Activity » For the material below, return exactly the lines starting at the one holding "R, GROOVE = 0.705, 0.67" and ending at the one holding "for k in range(STEPS", counting both as part of the range.

Input data »

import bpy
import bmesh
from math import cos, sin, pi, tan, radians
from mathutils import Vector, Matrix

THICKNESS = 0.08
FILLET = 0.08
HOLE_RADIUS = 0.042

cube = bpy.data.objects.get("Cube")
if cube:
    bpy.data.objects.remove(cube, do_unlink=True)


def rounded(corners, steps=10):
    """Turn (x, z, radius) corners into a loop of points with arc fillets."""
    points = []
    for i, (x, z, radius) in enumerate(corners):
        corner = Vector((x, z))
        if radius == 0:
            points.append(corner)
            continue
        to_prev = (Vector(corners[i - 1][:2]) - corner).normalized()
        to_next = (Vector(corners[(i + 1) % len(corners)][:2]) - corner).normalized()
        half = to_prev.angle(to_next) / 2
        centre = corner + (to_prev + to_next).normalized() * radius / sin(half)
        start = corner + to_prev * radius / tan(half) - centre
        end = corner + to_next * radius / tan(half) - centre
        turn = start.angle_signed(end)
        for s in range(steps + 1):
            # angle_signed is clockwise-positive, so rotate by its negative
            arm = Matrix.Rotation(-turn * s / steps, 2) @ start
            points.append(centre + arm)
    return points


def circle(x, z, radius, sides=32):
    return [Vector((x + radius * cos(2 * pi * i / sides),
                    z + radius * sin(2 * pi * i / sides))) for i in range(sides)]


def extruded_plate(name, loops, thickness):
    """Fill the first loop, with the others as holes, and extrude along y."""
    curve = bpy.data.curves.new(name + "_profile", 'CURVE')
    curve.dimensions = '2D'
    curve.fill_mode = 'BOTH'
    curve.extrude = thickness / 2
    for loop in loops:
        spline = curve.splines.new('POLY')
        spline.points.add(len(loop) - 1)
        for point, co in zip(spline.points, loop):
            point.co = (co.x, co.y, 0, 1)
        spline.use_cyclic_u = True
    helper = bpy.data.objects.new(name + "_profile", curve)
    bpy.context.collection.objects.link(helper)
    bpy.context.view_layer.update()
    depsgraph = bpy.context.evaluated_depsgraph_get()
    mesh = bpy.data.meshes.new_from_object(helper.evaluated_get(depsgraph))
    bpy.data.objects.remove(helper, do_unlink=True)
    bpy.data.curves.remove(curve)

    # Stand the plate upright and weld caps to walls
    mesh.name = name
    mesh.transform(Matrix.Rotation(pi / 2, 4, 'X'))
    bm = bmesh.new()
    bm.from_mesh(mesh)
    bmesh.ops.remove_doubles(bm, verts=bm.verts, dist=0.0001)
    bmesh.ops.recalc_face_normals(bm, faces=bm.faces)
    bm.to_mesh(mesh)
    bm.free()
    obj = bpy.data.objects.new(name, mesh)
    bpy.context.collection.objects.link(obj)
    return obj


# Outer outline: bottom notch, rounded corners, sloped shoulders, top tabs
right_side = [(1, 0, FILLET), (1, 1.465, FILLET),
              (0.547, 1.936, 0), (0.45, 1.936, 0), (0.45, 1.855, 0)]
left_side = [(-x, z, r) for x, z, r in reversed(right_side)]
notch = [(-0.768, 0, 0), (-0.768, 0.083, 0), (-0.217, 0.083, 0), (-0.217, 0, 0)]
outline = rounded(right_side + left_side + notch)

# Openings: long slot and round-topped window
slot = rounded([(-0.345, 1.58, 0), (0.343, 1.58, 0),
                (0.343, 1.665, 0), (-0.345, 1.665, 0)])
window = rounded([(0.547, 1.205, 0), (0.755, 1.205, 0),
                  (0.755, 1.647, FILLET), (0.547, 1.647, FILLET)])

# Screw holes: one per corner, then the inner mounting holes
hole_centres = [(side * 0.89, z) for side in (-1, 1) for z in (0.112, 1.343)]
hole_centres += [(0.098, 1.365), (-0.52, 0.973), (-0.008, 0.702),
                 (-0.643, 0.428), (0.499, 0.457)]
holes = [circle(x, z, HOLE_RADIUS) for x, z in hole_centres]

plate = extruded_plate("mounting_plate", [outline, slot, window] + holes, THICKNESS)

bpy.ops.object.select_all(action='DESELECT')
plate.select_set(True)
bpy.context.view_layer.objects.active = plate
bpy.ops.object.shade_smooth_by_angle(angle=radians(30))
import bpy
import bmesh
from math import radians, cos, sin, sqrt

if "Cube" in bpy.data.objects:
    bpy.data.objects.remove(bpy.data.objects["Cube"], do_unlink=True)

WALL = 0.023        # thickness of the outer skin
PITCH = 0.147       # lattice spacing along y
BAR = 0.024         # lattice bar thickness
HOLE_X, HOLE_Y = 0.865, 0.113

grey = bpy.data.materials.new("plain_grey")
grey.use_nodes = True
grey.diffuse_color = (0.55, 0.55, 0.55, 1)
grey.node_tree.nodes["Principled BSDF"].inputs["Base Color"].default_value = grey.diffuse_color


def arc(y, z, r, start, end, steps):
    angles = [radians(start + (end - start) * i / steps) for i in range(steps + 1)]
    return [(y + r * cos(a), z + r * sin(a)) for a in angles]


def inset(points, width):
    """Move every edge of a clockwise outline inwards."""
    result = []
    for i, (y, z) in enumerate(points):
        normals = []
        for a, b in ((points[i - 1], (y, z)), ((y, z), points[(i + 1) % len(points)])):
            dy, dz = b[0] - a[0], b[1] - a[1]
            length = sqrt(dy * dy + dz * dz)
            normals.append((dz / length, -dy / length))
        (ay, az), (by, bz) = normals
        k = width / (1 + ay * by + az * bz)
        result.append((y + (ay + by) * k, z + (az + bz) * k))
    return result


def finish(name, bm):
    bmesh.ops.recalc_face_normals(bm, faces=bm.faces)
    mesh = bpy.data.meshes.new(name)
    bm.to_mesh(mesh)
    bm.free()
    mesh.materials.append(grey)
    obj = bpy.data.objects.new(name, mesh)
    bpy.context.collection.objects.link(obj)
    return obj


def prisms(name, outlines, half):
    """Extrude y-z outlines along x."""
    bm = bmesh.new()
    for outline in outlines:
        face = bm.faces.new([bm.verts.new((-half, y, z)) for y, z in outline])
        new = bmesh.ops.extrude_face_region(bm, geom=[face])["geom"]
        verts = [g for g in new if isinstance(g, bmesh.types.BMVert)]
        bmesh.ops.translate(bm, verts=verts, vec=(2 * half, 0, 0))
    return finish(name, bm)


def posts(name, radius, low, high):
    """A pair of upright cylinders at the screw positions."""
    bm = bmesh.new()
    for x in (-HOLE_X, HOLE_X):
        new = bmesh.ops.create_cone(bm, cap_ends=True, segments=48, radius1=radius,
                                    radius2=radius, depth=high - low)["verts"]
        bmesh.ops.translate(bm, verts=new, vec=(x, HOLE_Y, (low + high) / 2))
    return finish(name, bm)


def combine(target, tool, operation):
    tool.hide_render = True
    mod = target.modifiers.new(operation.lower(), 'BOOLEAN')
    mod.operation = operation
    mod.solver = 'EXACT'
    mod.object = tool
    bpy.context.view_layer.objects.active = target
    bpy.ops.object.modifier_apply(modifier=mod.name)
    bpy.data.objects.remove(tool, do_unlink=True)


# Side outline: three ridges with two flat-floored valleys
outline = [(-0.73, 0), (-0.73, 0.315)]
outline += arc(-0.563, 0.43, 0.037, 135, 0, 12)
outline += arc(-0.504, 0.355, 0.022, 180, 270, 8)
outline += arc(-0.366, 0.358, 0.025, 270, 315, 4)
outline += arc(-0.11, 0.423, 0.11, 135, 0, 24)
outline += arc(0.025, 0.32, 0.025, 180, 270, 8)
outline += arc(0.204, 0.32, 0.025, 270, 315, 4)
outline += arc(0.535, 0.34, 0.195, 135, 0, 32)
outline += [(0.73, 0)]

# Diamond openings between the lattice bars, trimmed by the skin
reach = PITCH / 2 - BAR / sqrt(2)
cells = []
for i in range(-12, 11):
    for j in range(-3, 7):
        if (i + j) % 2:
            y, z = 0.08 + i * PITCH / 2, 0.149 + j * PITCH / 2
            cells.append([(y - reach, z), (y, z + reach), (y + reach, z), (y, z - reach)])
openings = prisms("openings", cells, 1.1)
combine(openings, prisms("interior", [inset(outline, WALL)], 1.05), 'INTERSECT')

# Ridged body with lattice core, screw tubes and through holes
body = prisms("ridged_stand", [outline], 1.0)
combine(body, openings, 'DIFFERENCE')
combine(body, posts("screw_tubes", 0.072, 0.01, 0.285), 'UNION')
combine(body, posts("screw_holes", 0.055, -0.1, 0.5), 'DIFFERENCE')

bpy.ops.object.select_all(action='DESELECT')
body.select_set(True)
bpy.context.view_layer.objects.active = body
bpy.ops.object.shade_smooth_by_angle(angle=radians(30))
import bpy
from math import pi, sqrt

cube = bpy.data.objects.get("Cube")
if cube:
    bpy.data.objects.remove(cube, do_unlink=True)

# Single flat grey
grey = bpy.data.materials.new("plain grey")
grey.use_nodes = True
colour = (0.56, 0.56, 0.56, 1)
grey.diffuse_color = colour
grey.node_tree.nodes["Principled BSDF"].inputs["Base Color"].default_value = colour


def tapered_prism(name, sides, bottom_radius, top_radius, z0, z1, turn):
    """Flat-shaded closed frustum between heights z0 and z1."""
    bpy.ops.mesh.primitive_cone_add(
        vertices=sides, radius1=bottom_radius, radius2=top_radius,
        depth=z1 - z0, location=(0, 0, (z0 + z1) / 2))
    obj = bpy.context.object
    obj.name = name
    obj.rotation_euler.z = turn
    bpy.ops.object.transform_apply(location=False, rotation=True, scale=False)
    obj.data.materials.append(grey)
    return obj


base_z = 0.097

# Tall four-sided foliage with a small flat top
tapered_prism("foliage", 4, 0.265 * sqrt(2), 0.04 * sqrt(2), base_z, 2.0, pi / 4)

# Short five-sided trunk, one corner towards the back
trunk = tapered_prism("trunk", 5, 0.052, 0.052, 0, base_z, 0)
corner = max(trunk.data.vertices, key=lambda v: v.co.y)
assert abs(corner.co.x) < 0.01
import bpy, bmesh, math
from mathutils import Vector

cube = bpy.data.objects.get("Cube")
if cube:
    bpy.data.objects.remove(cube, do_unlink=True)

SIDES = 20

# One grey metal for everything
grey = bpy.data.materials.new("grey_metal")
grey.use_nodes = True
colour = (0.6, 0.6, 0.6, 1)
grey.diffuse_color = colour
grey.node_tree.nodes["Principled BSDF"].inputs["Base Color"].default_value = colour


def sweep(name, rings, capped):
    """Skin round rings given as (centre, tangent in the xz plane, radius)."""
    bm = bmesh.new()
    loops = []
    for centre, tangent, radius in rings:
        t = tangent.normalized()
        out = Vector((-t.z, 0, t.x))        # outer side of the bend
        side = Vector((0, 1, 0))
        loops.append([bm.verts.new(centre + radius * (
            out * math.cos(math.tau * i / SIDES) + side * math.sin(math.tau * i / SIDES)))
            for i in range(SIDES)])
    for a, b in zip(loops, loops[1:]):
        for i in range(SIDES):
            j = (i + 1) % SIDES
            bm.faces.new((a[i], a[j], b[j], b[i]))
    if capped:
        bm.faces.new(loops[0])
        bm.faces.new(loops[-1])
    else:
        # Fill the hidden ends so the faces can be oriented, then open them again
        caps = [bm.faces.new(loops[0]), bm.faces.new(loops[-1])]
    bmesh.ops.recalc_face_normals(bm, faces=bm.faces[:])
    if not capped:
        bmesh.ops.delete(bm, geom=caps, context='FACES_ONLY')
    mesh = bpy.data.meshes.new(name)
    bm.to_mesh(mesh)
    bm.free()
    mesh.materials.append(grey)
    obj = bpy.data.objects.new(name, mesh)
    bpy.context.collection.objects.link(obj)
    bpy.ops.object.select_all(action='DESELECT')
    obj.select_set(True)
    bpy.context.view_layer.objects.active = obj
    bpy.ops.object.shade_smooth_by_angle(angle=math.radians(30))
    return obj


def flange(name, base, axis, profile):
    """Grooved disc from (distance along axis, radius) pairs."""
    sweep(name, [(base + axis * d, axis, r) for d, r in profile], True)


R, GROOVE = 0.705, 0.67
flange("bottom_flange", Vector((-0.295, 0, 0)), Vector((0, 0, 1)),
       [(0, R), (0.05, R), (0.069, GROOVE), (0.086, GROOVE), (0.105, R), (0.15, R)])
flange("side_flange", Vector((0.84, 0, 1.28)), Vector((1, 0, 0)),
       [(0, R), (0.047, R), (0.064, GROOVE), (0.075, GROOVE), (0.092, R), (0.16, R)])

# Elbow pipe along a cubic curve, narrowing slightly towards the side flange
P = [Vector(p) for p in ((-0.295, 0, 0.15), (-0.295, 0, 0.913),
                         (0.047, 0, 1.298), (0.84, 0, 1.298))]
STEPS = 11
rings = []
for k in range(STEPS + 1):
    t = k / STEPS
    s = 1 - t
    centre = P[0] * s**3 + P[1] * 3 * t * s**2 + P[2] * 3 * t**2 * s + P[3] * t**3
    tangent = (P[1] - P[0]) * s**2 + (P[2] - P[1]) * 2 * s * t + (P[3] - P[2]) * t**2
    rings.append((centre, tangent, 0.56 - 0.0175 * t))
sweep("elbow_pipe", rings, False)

Reply »
R, GROOVE = 0.705, 0.67
flange("bottom_flange", Vector((-0.295, 0, 0)), Vector((0, 0, 1)),
       [(0, R), (0.05, R), (0.069, GROOVE), (0.086, GROOVE), (0.105, R), (0.15, R)])
flange("side_flange", Vector((0.84, 0, 1.28)), Vector((1, 0, 0)),
       [(0, R), (0.047, R), (0.064, GROOVE), (0.075, GROOVE), (0.092, R), (0.16, R)])

# Elbow pipe along a cubic curve, narrowing slightly towards the side flange
P = [Vector(p) for p in ((-0.295, 0, 0.15), (-0.295, 0, 0.913),
                         (0.047, 0, 1.298), (0.84, 0, 1.298))]
STEPS = 11
rings = []
for k in range(STEPS + 1):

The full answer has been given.